Bean said that almost all jobs for the panel bender are programmed offline using Master BendCam. The software has 3D simulation capabilities to help errorproof the bending sequences. Because of this, the operator only needs to be able to pick the job, load the part up, and unload the part when it is done.
To run the machine, the operator places the sheet onto the brush table and then starts the job, which is the signal for the manipulator to engage the sheet and automatically center it for the start of the bending cycle. Unlike a press brake operator, who has to be exact with centering the part against a backgauge, the panel bender’s manipulator does this for the operator.
The manipulator feeds the sheet incrementally as the bends are made on one side, and then spins the sheet around and feeds it in a similar fashion for further bending. For asymmetrical sheet edges or partial flanges on one side of the sheet, the panel bender has auxiliary blades that can move into place to accommodate the nonregular activity. Called the ASP option, the blades move back to their resting places outside of the bending area when these atypical forms are completed.
The panel bending machine operators don’t need to know anything about tooling setup. It’s done automatically.

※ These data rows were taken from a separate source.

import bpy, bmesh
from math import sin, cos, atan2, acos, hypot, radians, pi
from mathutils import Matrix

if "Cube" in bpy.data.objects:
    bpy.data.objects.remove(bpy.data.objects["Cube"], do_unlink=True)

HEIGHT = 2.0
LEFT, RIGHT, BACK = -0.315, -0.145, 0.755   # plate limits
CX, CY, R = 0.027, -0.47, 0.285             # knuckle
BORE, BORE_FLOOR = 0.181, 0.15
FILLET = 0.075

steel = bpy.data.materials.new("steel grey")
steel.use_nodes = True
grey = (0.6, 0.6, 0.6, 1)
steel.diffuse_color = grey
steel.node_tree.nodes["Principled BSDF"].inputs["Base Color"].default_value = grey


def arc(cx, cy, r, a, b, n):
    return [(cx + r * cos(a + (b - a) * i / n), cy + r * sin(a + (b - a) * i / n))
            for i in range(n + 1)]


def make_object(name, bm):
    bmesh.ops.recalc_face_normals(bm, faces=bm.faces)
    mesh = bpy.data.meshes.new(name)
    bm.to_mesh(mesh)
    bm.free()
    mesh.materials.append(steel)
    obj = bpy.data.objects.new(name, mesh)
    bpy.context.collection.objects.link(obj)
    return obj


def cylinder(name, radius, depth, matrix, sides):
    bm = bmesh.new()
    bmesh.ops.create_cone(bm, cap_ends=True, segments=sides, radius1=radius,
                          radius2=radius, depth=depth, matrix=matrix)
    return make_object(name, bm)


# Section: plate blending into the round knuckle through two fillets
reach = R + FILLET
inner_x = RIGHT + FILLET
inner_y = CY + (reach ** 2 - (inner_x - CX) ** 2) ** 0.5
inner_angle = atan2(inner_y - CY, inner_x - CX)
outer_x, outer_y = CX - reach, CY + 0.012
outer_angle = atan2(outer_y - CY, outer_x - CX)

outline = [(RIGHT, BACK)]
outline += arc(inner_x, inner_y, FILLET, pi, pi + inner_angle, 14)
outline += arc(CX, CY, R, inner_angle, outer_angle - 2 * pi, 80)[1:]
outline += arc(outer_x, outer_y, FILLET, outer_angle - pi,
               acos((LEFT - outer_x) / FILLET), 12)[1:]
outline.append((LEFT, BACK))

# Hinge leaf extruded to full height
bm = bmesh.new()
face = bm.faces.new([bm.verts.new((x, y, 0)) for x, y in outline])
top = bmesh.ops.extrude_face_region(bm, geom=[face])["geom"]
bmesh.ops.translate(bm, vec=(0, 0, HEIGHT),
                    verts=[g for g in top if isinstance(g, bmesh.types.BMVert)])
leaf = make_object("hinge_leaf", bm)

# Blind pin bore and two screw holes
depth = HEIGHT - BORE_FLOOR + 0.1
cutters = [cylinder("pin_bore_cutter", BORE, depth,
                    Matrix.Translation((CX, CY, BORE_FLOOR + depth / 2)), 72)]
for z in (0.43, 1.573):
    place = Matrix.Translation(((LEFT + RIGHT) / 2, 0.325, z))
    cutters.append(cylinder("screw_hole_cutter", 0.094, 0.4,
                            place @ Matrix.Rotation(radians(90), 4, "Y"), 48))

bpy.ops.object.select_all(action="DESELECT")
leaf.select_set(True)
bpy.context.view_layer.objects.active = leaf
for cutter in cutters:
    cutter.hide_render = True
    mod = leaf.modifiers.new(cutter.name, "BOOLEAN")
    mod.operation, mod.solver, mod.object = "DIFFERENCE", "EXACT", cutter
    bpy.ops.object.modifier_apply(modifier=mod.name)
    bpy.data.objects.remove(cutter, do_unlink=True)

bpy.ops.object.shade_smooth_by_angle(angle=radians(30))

An automatic tool changer minimizes the time between jobs. In just a few seconds, the tools that hold the sheet in place can be removed or added quickly to create a tooling setup that matches the workpiece scheduled to be placed on the brush table. Bean estimated that only 15 to 20 seconds is needed for a tooling changeover, which is faster than tooling changeover on fully automated press brake cells.
“This manufacturing process is one where we can run 10 different part numbers at a very low volume during the same day without suffering the effect of long setup times,” Bean said.